Although spring is obviously not here yet, the time to do a little (digital) cleaning may have already arrived, at least for Android users with a habit of installing many different apps across all kinds of categories on their mobile devices, often sans researching their real-life utility and reliability very thoroughly.
Yes, ladies and gents, the latest collection of apps deemed malicious by a well-known group of cybersecurity experts has been made public earlier this week, including a staggering 164 (!!!) titles that you need to identify and get rid of as soon as possible.
For its part, Google
seems to have actually done its job for a change, booting each and every app labeled as mischievous by the White Ops Satori Threat Intelligence and Research Team
in its newest comprehensive report off the official Play Store prior to the release of said report. That means the "CopyCatz" gang should pose no danger whatsoever to new users, but at the same time, those who contributed to these apps amassing a combined 10+ million downloads can't afford to relax just yet.
How worried should you be?

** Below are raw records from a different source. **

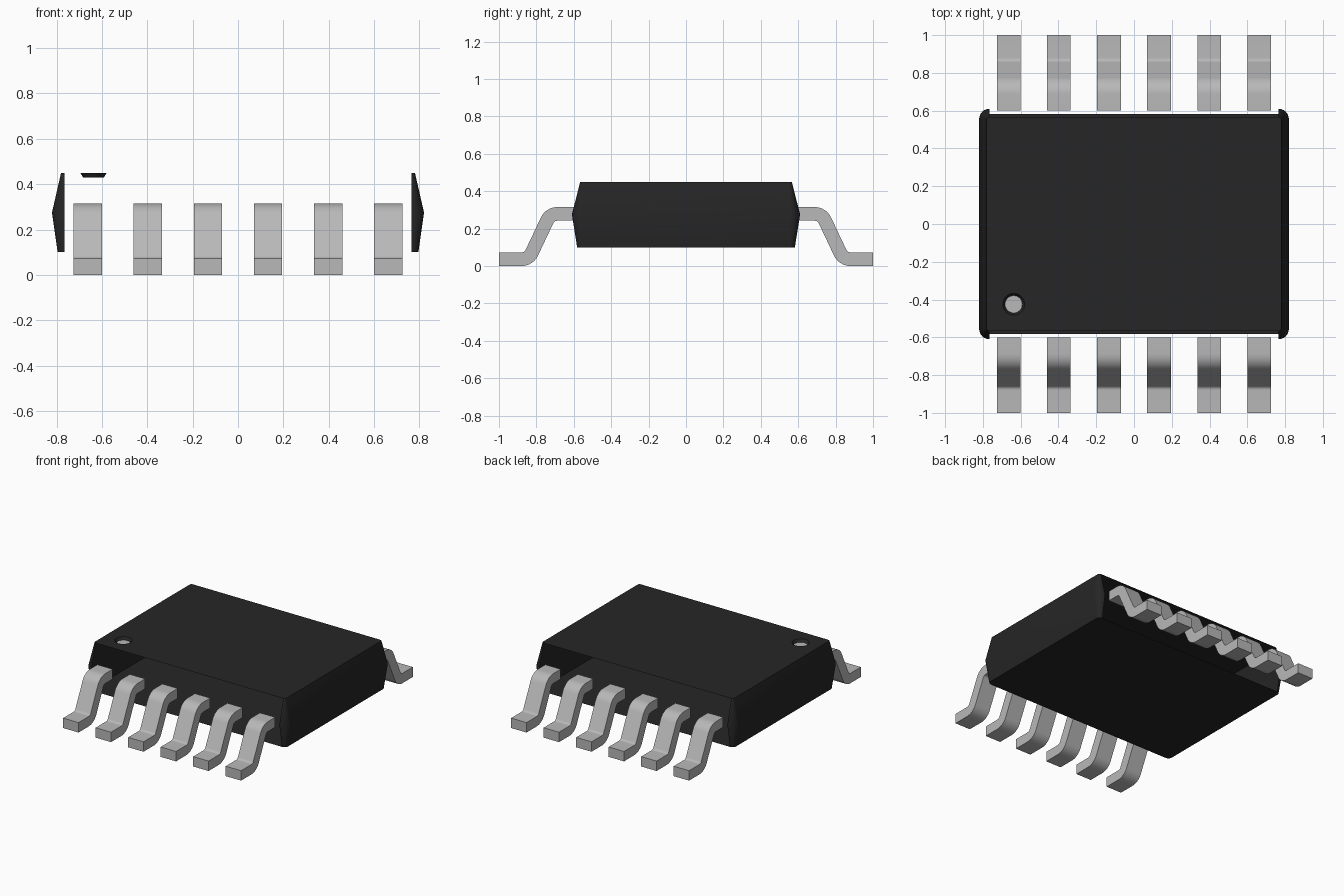
import bpy, bmesh
from math import sin, cos, pi, radians

if "Cube" in bpy.data.objects:
    bpy.data.objects.remove(bpy.data.objects["Cube"], do_unlink=True)


def material(name, rgb):
    m = bpy.data.materials.new(name)
    m.use_nodes = True
    m.diffuse_color = (*rgb, 1)
    m.node_tree.nodes["Principled BSDF"].inputs["Base Color"].default_value = (*rgb, 1)
    return m


black = material("black plastic", (0.019, 0.019, 0.019))
metal = material("grey metal", (0.48, 0.48, 0.48))


def finish(bm, name, mats):
    mesh = bpy.data.meshes.new(name)
    bm.to_mesh(mesh)
    bm.free()
    for m in mats:
        mesh.materials.append(m)
    ob = bpy.data.objects.new(name, mesh)
    bpy.context.collection.objects.link(ob)
    bpy.ops.object.select_all(action="DESELECT")
    ob.select_set(True)
    bpy.context.view_layer.objects.active = ob
    bpy.ops.object.shade_smooth_by_angle(angle=radians(25))
    return ob


def bridge(bm, a, b, skip=()):
    n = len(a)
    for i in range(n):
        if i not in skip:
            j = (i + 1) % n
            bm.faces.new((a[i], a[j], b[j], b[i]))


# Package body: three rounded outlines, open along the two lead sides
FLAT_X, STEPS = 0.765, 6


def outline(bm, hx, hy, z):
    r = hx - FLAT_X
    ring = []
    for k, (sx, sy) in enumerate(((1, 1), (-1, 1), (-1, -1), (1, -1))):
        for i in range(STEPS + 1):
            a = (k + i / STEPS) * pi / 2
            ring.append(bm.verts.new((sx * FLAT_X + r * cos(a),
                                      sy * (hy - r) + r * sin(a), z)))
    return ring


bm = bmesh.new()
low = outline(bm, 0.795, 0.582, 0.10)
mid = outline(bm, 0.82, 0.61, 0.275)
top = outline(bm, 0.78, 0.566, 0.45)
open_sides = (STEPS, 3 * STEPS + 2)
bridge(bm, low, mid, open_sides)
bridge(bm, mid, top, open_sides)
bm.faces.new(low[::-1])


# Pin one marker: a shallow tapered recess with a grey floor
def circle(r, z, n=24):
    return [bm.verts.new((-0.637 + r * cos(2 * pi * i / n),
                          -0.425 + r * sin(2 * pi * i / n), z)) for i in range(n)]


rim, floor = circle(0.058, 0.45), circle(0.046, 0.43)
bridge(bm, floor, rim)
loops = []
for ring in (top, rim):
    for i, v in enumerate(ring):
        w = ring[(i + 1) % len(ring)]
        loops.append(bm.edges.get((v, w)) or bm.edges.new((v, w)))
bmesh.ops.triangle_fill(bm, use_beauty=True, edges=loops, normal=(0, 0, 1))
for f in bm.faces:
    c = f.calc_center_median()
    f.normal_update()
    if c.z > 0.449 and f.normal.z < 0:
        f.normal_flip()
for f in bm.faces:
    # recess wall leans inward and upward
    c = f.calc_center_median()
    if 0.43 < c.z < 0.449 and abs(c.x + 0.637) < 0.06 and f.normal.z < 0:
        f.normal_flip()
bm.faces.new(floor).material_index = 1
finish(bm, "package_body", (black, metal))


# Gull-wing leads: two concentric bends joined by a steep straight run
BEND, ARC = radians(63), 8


def arc(cy, cz, r, sign):
    return [(cy + sign * r * sin(BEND * i / ARC),
             cz + sign * r * cos(BEND * i / ARC)) for i in range(ARC + 1)]


SMALL, LARGE = 0.024, 0.097
upper = ([(0.602, 0.315)] + arc(0.688, 0.218, LARGE, 1)
         + arc(0.879, 0.097, SMALL, -1)[::-1] + [(1.0, 0.073)])
under = ([(0.602, 0.242)] + arc(0.688, 0.218, SMALL, 1)
         + arc(0.879, 0.097, LARGE, -1)[::-1] + [(1.0, 0.0)])


def lead(name, x, side, width=0.125):
    bm = bmesh.new()
    rows = [[bm.verts.new((x + s * width / 2, side * y, z)) for y, z in line]
            for line, s in ((upper, -1), (upper, 1), (under, 1), (under, -1))]
    for i in range(len(upper) - 1):
        bridge(bm, [r[i] for r in rows], [r[i + 1] for r in rows])
    bm.faces.new([r[-1] for r in rows])
    bm.faces.new([r[0] for r in rows][::-1])
    bmesh.ops.recalc_face_normals(bm, faces=bm.faces)
    finish(bm, name, (metal,))


for side, label in ((-1, "front"), (1, "back")):
    for i in range(6):
        lead(f"{label}_lead_{i + 1}", (i - 2.5) * 0.265, side)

As always, if you're careful about your pre-installation vetting process for all apps downloaded from Google Play, you're unlikely to have fallen victim to this rather simple and straightforward cyber-attack.
This is just an example of an obvious malicious clone of a legit popular Android app
As the unnecessarily catchy "CopyCatz" moniker suggests, these apps carry (or rather used to carry) extremely similar names and descriptions to various popular Android tools, services, and games, fooling users into thinking they would deliver goods like privacy protection, advanced photo editing capabilities, battery enhancing functionality, call recording, or ironically, antivirus features when in fact their only goal was to push unauthorized, out-of-context ads.
While that's definitely not as bad as trying to outright steal your hard-earned money
and there's no evidence the unsolicited ads could get so intrusive as to render your phone unusable
, it can obviously become very annoying very fast to have to close an app that displays ad after ad instead of fulfilling its promised tasks.
In short, you're probably in no real danger of having your personal info stolen or anything like that if you decide to ignore today's recommendation and keep any of the apps listed below on your phone. But if you hate ads as much as the next guy, you should absolutely delete these apps ASAP and be careful to download the legit Assistive Touch, AppLock, and Photo Editor Pro titles next time instead of their cheap, malicious clones.
Delete, delete, delete
Without further ado, here is the full and frankly astonishing list of titles you need to uninstall if you want to get rid of pesky ads and possibly speed up your phone in the process. These are ordered alphabetically, with duplicates eliminated and a few missing names you could be able to identify by visiting the White Ops website
and examining the app IDs at the end.